Erebia ligea colonizes open woods such as floodplain forests, forest gap systems, clearcuts, wooded bog edges, grove rich grasslands etc. Erebia ligea is a montane species, which occurs in the low mountains and the Alps (including the northern foreland) avoids hot, dry and low-lying habitats.
The adults fly from June to August. A two-year development is obviously mandatory. The caterpillar overwinters in the egg shell for the first time and the second time in penultimate instar. I found a larva just in last instar, for example, in mid-May 2011 at the Iller valley (Southern Germany) in a Carex alba dominated light forest and a larva in penultimate instar in late October 2010 on the Adelegg (Eisenbacher Tobel, a low prealpine massif in Southern Germany)) probably already in hibernation in a pure Luzula-spot in moss.
Endangerment: regionally endangered or decreasing
In the Alps Erebia ligea is not so endangered, at least at higher elevations.

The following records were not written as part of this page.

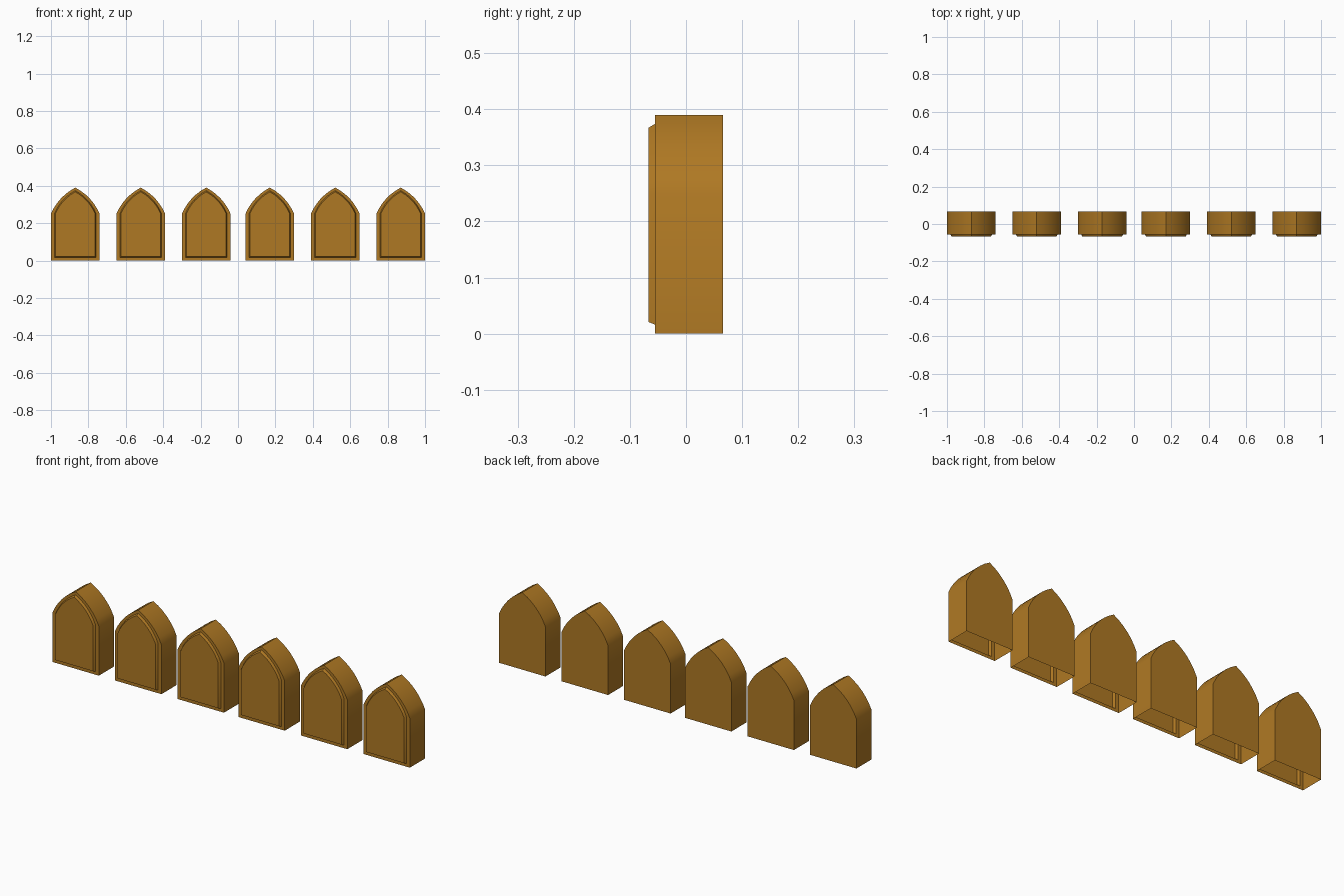
import bpy, bmesh, math

if "Cube" in bpy.data.objects:
    bpy.data.objects.remove(bpy.data.objects["Cube"])

HALF_W, SPRING, APEX = 0.13, 0.25, 0.39
BACK_Y, FACE_Y, PANEL_Y = 0.066, -0.055, -0.067
ARC_STEPS = 6

mat = bpy.data.materials.new("golden_brown")
mat.diffuse_color = (0.43, 0.19, 0.017, 1.0)
mat.use_nodes = True
mat.node_tree.nodes["Principled BSDF"].inputs["Base Color"].default_value = mat.diffuse_color


def arch_profile(side=0.0, bottom=0.0, top=0.0):
    """Pointed arch outline: bottom right, up over the apex, to bottom left."""
    w, h = HALF_W - side, APEX - top - SPRING
    half_turn = math.radians(20)
    radius = math.hypot(w, h) / 2 / math.sin(half_turn)
    start = math.atan2(h, w) + half_turn     # steepness at the shoulder
    right = [(w, bottom)]
    for i in range(ARC_STEPS + 1):
        a = start - 2 * half_turn * i / ARC_STEPS
        right.append((w + radius * (math.sin(a) - math.sin(start)),
                      SPRING + radius * (math.cos(a) - math.cos(start))))
    right[-1] = (0.0, APEX - top)
    return right + [(-x, z) for x, z in reversed(right[:-1])]


def make_arch(name, cx):
    bm = bmesh.new()

    def ring(y, *inset):
        return [bm.verts.new((x, y, z)) for x, z in arch_profile(*inset)]

    back = ring(BACK_Y)
    face = ring(FACE_Y)
    base = ring(FACE_Y, 0.018, 0.016, 0.016)
    panel = ring(PANEL_Y, 0.024, 0.021, 0.023)
    n = len(back)
    # walls (open underneath), front border, panel bevel
    for a, b, closed in ((back, face, False), (face, base, True), (base, panel, True)):
        for i in range(n if closed else n - 1):
            j = (i + 1) % n
            bm.faces.new((a[i], a[j], b[j], b[i]))
    bm.faces.new(back)
    bm.faces.new(panel)
    bmesh.ops.recalc_face_normals(bm, faces=bm.faces)
    mesh = bpy.data.meshes.new(name)
    bm.to_mesh(mesh)
    bm.free()
    mesh.materials.append(mat)
    obj = bpy.data.objects.new(name, mesh)
    obj.location.x = cx
    bpy.context.collection.objects.link(obj)
    bpy.ops.object.select_all(action='DESELECT')
    obj.select_set(True)
    bpy.context.view_layer.objects.active = obj
    bpy.ops.object.shade_smooth_by_angle(angle=math.radians(30))


# row of six pointed arch blocks
for k, cx in enumerate((-0.87, -0.52, -0.17, 0.17, 0.52, 0.87)):
    make_arch(f"arch_block_{k + 1}", cx)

In the valley bottoms, the low mountains and foothills of the Alps, however it is threatened by darkening of the forests, eutrophication, destruction of riparian forests and so-called natural forest management (dark forest management, single tree selection without clearcutting, separation of forest and pasture).
Additionally, climate change affects especially the populations in lower elevations. On the lower eastern Swabian Alb a strong decline can be observed in recent decades.
The distribution ranges from Central France across Central and Northern Europe to Kamchatka and Japan. To the south Erebia ligea occurs to Northern Greece (own observations e.g. in the vicinity of Mount Vitsi in July 2011).